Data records
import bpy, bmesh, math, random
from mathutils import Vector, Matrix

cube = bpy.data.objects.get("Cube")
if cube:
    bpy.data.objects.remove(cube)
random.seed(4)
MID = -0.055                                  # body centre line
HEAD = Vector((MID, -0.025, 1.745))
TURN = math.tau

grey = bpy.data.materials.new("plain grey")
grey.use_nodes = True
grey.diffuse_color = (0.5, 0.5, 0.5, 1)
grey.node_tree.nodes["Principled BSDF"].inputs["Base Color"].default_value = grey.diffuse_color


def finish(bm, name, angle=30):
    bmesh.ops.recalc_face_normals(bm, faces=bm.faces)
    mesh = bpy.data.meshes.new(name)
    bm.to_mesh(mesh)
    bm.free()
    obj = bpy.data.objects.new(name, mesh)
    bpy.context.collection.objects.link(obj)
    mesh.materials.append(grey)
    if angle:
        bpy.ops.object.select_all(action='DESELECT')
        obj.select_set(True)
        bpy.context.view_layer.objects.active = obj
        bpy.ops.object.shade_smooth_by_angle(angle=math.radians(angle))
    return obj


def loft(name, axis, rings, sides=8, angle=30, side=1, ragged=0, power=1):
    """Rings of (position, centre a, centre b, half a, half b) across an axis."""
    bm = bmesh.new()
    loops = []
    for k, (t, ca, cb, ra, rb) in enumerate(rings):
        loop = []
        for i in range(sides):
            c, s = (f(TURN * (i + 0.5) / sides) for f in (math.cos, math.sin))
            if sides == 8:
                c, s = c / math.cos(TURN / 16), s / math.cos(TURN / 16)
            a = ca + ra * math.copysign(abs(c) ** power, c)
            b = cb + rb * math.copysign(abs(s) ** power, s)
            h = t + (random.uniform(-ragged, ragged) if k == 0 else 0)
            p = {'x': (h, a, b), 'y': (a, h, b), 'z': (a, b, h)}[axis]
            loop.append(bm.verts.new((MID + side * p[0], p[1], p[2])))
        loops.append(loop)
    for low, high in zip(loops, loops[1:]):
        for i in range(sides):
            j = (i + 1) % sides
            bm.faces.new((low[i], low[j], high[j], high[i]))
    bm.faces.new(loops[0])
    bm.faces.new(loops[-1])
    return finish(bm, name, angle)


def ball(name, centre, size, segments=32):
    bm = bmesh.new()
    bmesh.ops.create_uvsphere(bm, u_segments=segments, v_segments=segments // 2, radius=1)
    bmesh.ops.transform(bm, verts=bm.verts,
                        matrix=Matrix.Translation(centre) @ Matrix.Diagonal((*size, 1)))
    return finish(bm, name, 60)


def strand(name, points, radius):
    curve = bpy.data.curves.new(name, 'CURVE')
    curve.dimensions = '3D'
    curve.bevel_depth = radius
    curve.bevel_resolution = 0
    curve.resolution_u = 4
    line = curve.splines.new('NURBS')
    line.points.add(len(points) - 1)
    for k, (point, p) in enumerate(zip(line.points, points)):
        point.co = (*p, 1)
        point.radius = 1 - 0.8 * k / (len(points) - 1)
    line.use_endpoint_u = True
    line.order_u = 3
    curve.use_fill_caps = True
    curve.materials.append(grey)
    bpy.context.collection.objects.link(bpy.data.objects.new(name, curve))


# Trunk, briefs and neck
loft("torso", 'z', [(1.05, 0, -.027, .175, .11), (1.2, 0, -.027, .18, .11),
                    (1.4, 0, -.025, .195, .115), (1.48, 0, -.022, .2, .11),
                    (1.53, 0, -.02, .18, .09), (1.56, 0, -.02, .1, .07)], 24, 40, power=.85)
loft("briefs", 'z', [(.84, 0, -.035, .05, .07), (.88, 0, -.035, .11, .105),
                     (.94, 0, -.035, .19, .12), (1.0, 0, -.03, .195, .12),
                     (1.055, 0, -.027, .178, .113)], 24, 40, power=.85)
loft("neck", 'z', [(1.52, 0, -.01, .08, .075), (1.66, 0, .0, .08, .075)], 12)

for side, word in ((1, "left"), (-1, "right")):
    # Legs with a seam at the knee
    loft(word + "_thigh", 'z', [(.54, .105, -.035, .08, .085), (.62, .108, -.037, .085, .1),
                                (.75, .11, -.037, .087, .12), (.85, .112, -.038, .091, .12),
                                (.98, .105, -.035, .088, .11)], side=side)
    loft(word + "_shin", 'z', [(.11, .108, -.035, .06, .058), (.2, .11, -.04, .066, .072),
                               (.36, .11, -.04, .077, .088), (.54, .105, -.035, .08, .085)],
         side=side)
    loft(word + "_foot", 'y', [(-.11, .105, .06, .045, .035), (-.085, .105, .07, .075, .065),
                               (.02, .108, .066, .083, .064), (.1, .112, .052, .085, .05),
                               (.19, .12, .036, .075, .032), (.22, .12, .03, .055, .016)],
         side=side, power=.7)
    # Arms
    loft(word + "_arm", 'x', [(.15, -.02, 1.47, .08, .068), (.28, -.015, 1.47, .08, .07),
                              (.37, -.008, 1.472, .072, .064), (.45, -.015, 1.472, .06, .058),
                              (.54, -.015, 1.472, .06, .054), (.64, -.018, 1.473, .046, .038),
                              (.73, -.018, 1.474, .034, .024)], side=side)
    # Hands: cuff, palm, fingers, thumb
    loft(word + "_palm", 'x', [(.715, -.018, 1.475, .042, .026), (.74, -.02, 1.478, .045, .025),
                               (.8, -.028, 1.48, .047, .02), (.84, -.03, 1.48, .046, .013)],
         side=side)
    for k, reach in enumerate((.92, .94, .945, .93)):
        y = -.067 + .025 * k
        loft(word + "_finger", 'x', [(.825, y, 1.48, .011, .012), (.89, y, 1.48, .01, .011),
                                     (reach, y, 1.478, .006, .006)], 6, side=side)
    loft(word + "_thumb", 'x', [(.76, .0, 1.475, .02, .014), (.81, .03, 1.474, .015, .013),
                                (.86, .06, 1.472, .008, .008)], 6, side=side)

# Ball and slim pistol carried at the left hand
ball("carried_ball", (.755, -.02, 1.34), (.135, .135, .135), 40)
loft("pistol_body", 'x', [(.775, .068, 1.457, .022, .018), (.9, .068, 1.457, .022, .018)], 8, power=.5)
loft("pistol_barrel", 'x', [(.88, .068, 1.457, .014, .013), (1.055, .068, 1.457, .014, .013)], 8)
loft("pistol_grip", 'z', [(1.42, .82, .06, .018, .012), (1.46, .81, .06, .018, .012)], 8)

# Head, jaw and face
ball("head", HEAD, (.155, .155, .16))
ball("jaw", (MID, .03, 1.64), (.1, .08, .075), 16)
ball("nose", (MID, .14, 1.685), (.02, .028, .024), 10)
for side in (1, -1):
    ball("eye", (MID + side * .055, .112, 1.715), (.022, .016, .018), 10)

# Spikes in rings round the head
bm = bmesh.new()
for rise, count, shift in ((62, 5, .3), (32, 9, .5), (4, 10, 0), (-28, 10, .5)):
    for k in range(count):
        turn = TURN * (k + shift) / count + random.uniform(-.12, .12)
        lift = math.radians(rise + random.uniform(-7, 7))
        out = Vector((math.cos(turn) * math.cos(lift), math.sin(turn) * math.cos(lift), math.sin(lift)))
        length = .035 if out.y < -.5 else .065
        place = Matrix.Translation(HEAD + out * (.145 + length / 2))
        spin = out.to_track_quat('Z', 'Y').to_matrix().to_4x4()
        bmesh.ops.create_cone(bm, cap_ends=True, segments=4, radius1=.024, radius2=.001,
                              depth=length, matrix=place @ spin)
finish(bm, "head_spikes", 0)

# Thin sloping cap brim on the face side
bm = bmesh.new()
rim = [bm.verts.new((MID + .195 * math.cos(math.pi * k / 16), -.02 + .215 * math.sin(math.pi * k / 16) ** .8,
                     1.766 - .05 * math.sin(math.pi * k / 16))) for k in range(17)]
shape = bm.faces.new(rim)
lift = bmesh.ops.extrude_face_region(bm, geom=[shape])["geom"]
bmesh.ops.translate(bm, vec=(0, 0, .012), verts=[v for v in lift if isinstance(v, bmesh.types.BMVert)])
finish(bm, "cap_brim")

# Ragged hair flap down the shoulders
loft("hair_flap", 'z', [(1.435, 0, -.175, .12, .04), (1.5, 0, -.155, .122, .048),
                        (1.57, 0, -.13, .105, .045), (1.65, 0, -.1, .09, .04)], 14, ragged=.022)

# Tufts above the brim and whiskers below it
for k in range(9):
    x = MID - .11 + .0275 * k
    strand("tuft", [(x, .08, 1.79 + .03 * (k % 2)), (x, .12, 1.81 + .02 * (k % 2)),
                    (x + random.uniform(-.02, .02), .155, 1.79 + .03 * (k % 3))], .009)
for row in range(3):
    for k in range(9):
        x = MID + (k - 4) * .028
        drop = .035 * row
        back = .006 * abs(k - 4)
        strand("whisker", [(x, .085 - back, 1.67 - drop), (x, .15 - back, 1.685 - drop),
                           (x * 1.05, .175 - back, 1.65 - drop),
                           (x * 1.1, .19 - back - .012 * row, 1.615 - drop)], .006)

What the task requires:
Line count for "copysign": count the lines in the records above that hold this word, and give only the number.

Solution below:
2